by Marion Simon Garmel
In an unusually productive collaboration between the anthropology department at IUPUI, the Mapleton-Fall Creek Development Corporation (MFCDC), and the Mid-North Quality of Life Health Action Team, the neighborhoods of Mapleton-Fall Creek and 38th and Illinois in Midtown are being mapped in a new way.
Thanks to old-fashioned research and new-fashioned technology, digital posters of the areas have been created that map access to food, public art, greenspaces, senior citizen amenities, and physical activities.
“Mid-North Health Matters” assists in ongoing efforts to reduce obesity in the area by encouraging healthy eating and increased activity and creating mapping tools residents can use to locate resources for nutritious food and physical activity.
“The idea is to come up with health solutions—grassroots solutions—and these are the tools we need to do it,” said Leigh Riley Evans, MFCDC’s chief executive officer.
“The students interviewed residents to find out their perceptions of what we have and what is needed. We use the information to tell our story and to help in raising funds for projects that benefit the neighborhood,” she said.
There’s An App For That
The project began in Spring 2015 when Dr. Susan Hyatt, chairman of the anthropology department at IUPUI, was looking for a community partner for her urban anthropology students. She found a kindred soul in Evans.
The inspiration for the collaboration was a study of life expectancies in 100 ZIP codes in metropolitan Marion County, conducted by the POLIS Center at IUPUI. Published in 2015, it showed Mapleton-Fall Creek to be one of two neighborhoods with the lowest life expectancies and highest rates of chronic disease in the metropolitan area.
Posters created by the students based on their research were unveiled at an open house at the MFCDC’s office on East 30th Street in May. The posters are available at the office for anyone who wants to view them any time the office is open. Or click on image for a larger view.
Most important about the posters is the digital basis of the information included. Thanks to financial support from the Indiana Clinical and Transitional Sciences Institute’s Community Health Engagement Program, with matched funds from the Indiana State Department of Health, the project has the money to collect the students’ research findings in a digital mapping application called Mappler, which Hyatt said is more sophisticated than the free mapping programs they had been using.

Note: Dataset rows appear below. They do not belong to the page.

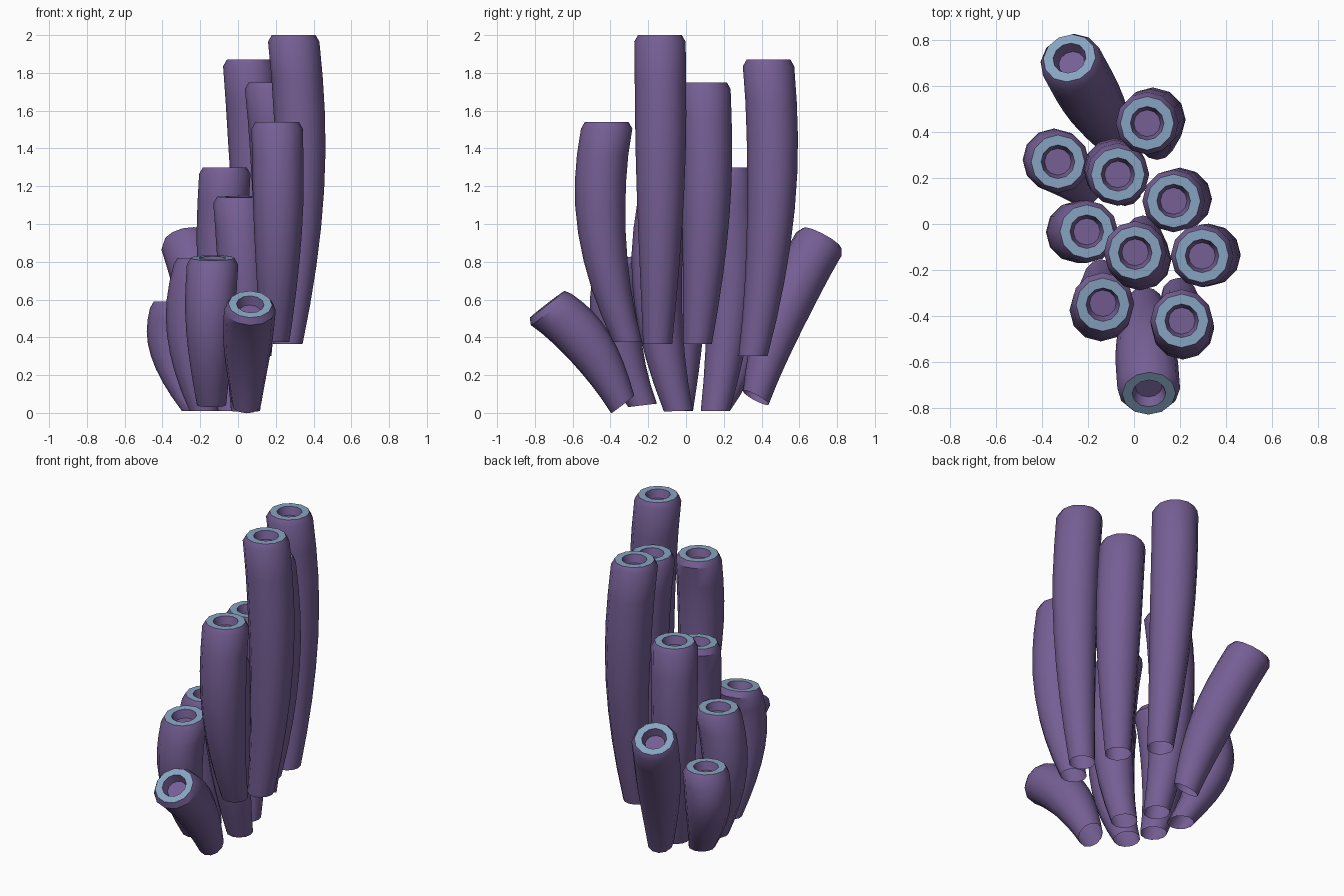
import bpy, bmesh, math
from mathutils import Vector

if "Cube" in bpy.data.objects:
    bpy.data.objects.remove(bpy.data.objects["Cube"])


def material(name, rgb):
    m = bpy.data.materials.new(name)
    m.diffuse_color = (*rgb, 1)
    m.use_nodes = True
    m.node_tree.nodes["Principled BSDF"].inputs["Base Color"].default_value = m.diffuse_color
    return m


PURPLE = material("purple skin", (0.18, 0.115, 0.30))
BLUE = material("pale blue rim", (0.24, 0.37, 0.53))
SIDES, STEPS = 12, 8


def radius(t):
    # narrow foot swelling to an even tube
    return 0.077 + 0.059 * math.sin(min(t / 0.8, 1) * math.pi / 2)


def tube(name, base, mid, top, axis=(0, 0, 1)):
    base, mid, top = Vector(base), Vector(mid), Vector(top)
    n = Vector(axis).normalized()
    u = Vector((0, 1, 0)).cross(n).normalized()
    v = n.cross(u)
    shoulder = top - n * 0.035
    bm = bmesh.new()

    def ring(c, r):
        return [bm.verts.new(c + r * (u * math.cos(a) + v * math.sin(a)))
                for a in (2 * math.pi * i / SIDES for i in range(SIDES))]

    # curved outer wall through base, middle and shoulder
    rings = []
    for i in range(STEPS + 1):
        t = i / STEPS
        c = (base * (2 * (t - .5) * (t - 1)) + mid * (4 * t * (1 - t))
             + shoulder * (2 * t * (t - .5)))
        rings.append(ring(c, radius(t)))
    # bevelled lip, flat rim and recessed mouth
    for depth, r in ((0, .116), (0, .073), (.05, .058)):
        rings.append(ring(top - n * depth, r))
    for k, (a, b) in enumerate(zip(rings, rings[1:])):
        for i in range(SIDES):
            j = (i + 1) % SIDES
            f = bm.faces.new((a[i], a[j], b[j], b[i]))
            f.material_index = 1 if k == STEPS + 1 else 0
    bm.faces.new(rings[-1])
    me = bpy.data.meshes.new(name)
    bm.to_mesh(me)
    bm.free()
    me.materials.append(PURPLE)
    me.materials.append(BLUE)
    ob = bpy.data.objects.new(name, me)
    bpy.context.collection.objects.link(ob)
    bpy.context.view_layer.objects.active = ob
    ob.select_set(True)
    bpy.ops.object.shade_smooth_by_angle(angle=math.radians(35))
    ob.select_set(False)


# tall upper tubes
tube("tall_tube_right", (.265, -.15, .365), (.33, -.135, 1.18), (.295, -.138, 2.0))
tube("tall_tube_back", (.10, .355, .30), (.097, .45, 1.08), (.057, .437, 1.87))
tube("tall_tube_centre", (.17, .06, .365), (.208, .105, 1.05), (.172, .10, 1.75))
tube("tall_tube_front", (.195, -.31, .375), (.212, -.445, .95), (.207, -.42, 1.54))

# middle tubes
tube("middle_tube_back", (-.04, .155, .01), (-.083, .235, .65), (-.07, .215, 1.30))
tube("middle_tube_centre", (.04, -.04, .01), (.035, -.148, .58), (.005, -.125, 1.145),
     (0, -.04, 1))

# short tubes
tube("short_tube_left", (-.18, -.04, .01), (-.25, -.036, .41), (-.205, -.033, .82))
tube("short_tube_front", (-.14, -.23, .04), (-.148, -.365, .43), (-.135, -.35, .82),
     (0, -.12, 1))
tube("short_tube_back", (-.22, .155, .01), (-.335, .262, .30), (-.33, .27, .59))

# leaning tubes
tube("leaning_tube_front", (.045, -.335, .045), (.05, -.505, .345), (.065, -.735, .575),
     (.03, -.61, .79))
tube("leaning_tube_back", (-.08, .37, .08), (-.16, .50, .49), (-.28, .72, .925),
     (-.2, .46, .86))
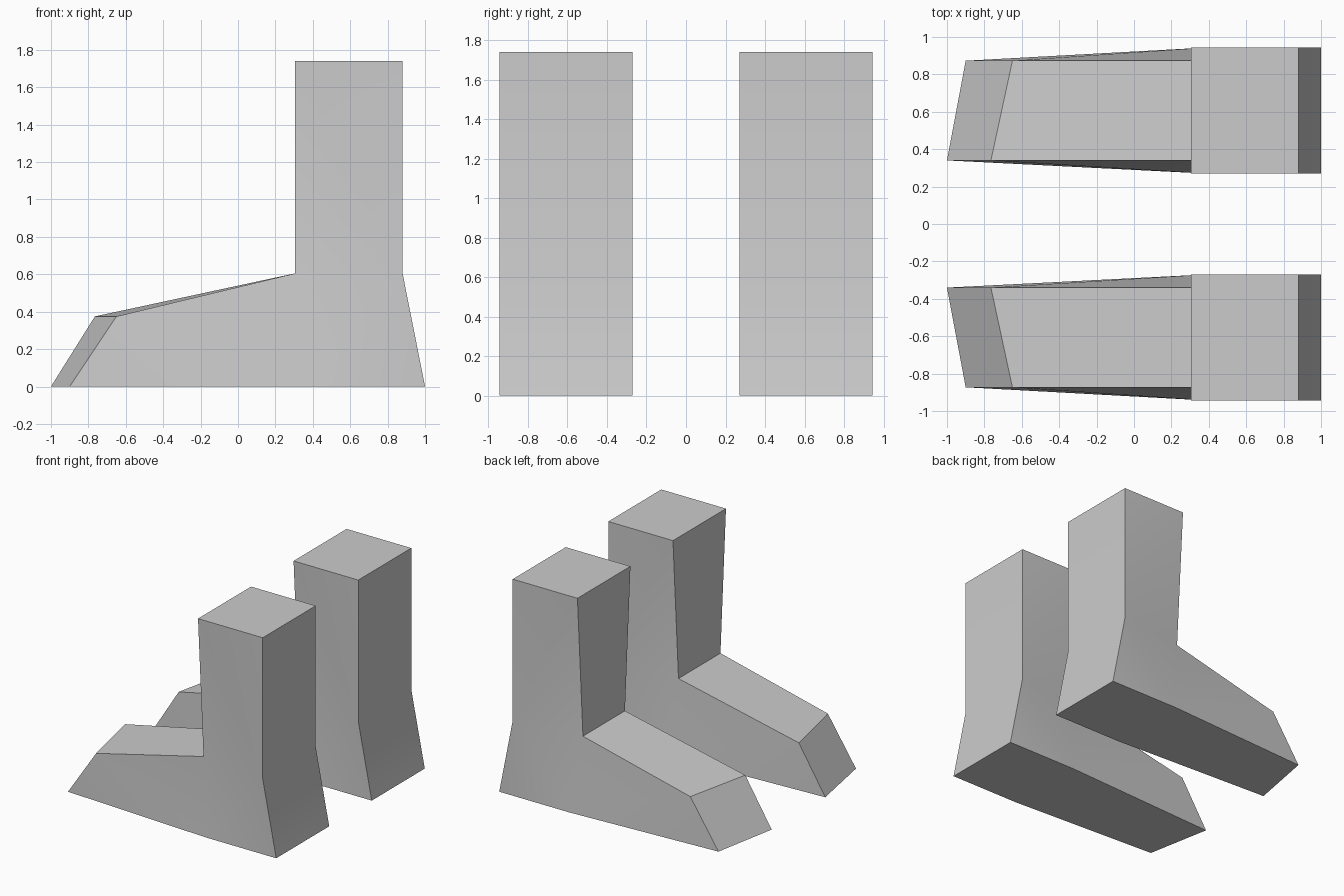
import bpy, bmesh, math

if "Cube" in bpy.data.objects:
    bpy.data.objects.remove(bpy.data.objects["Cube"])

INNER, OUTER, INSET = 0.27, 0.943, 0.07

# Boot side profile: x, z, inset from full width, extra x on the outer side
PROFILE = [
    (-1.00, 0.00, INSET, 0.10),    # toe tip, sole
    (0.38, 0.00, 0, 0),            # sole, under the ankle
    (1.00, 0.00, 0, 0),            # heel
    (0.88, 0.605, 0, 0),           # back of ankle
    (0.88, 1.74, 0, 0),            # top back
    (0.305, 1.74, 0, 0),           # top front
    (0.305, 0.605, INSET, 0),      # front of ankle
    (-0.765, 0.375, INSET, 0.115), # toe top
]
# Side panels as indices into the profile
PANELS = [(0, 1, 7), (1, 6, 7), (1, 3, 6), (1, 2, 3), (3, 5, 6), (3, 4, 5)]


def build_boot(name):
    bm = bmesh.new()
    inner = [bm.verts.new((x, INNER + i, z)) for x, z, i, _ in PROFILE]
    outer = [bm.verts.new((x + d, OUTER - i, z)) for x, z, i, d in PROFILE]
    # Inner and outer side panels
    for side in (inner, outer):
        for panel in PANELS:
            bm.faces.new([side[k] for k in panel])
    # Strip across the width: sole, heel, back, top, shin, instep, toe
    n = len(PROFILE)
    for k in range(n):
        j = (k + 1) % n
        bm.faces.new((inner[k], inner[j], outer[j], outer[k]))
    bmesh.ops.recalc_face_normals(bm, faces=bm.faces[:])
    mesh = bpy.data.meshes.new(name)
    bm.to_mesh(mesh)
    bm.free()
    obj = bpy.data.objects.new(name, mesh)
    bpy.context.collection.objects.link(obj)
    return obj


# One boot, mirrored across y to make the pair
boots = build_boot("boots")
mirror = boots.modifiers.new("pair", 'MIRROR')
mirror.use_axis = (False, True, False)

# Soft side panels, sharp edges elsewhere
bpy.context.view_layer.objects.active = boots
boots.select_set(True)
bpy.ops.object.shade_smooth_by_angle(angle=math.radians(30))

“Mappler will let us put the maps on phones as well as computers, and eventually will give us the interactive capacity to let users not only look at data but also input data of their own,” said Hyatt.
A Sense of Connectivity
What kind of information did the students uncover? One example: The story map for the Food Group, “Access to Food,” shows that residents have increasingly relied on CVS Pharmacy, Family Dollar, and Dollar General for their groceries since the Double 8 Foods closed all its stores. While some pharmacies and dollar stores carry basic grocery items, many lack foods necessary for healthy eating.
In documenting public art, the students included everything from murals to graffiti to quirky lawn decorations that one homeowner creates. The greenways poster shows public parks, trails, and other areas where residents can walk, run, bike, or exercise, and rates them for safety, cleanliness, and ease of access. One purpose is to enhance knowledge of the “green necklace” of walking and biking trails and pocket parks that are sprinkled throughout the area. “It gives people a sense of connectivity,” said Evans.
The map for 38th and Illinois streets is more elaborate, documenting every piece of property in the area. Differently colored balloons indicate locations of commercial properties, schools, industry, churches, and more.
The collaboration between Hyatt’s urban anthropology classes and the MFCDC is a win-win situation, she said. Not only does the neighborhood get valuable information on reducing obesity, but students also get the benefit of seeing how their work has impact on the real world. “It’s not just an academic exercise,” she said.
“I should also add,” Hyatt said, “that because the class is a methods class, I try to familiarize the students with lots of different ways of presenting data. Mapping is an increasingly important strategy for visually presenting community issues and for documenting inequality.”
Next year the project will continue with a new focus: Health care. “Where do residents go for health care? What is available in the area? What more is needed? We’re working on getting a grant for that,” Hyatt said.
Long-time Midtown resident Marion Simon Garmel is retired arts journalist and serves as secretary of the Woman’s Press Club of Indiana.
A version of this article appeared in the June/July 2016 issue of the magazine.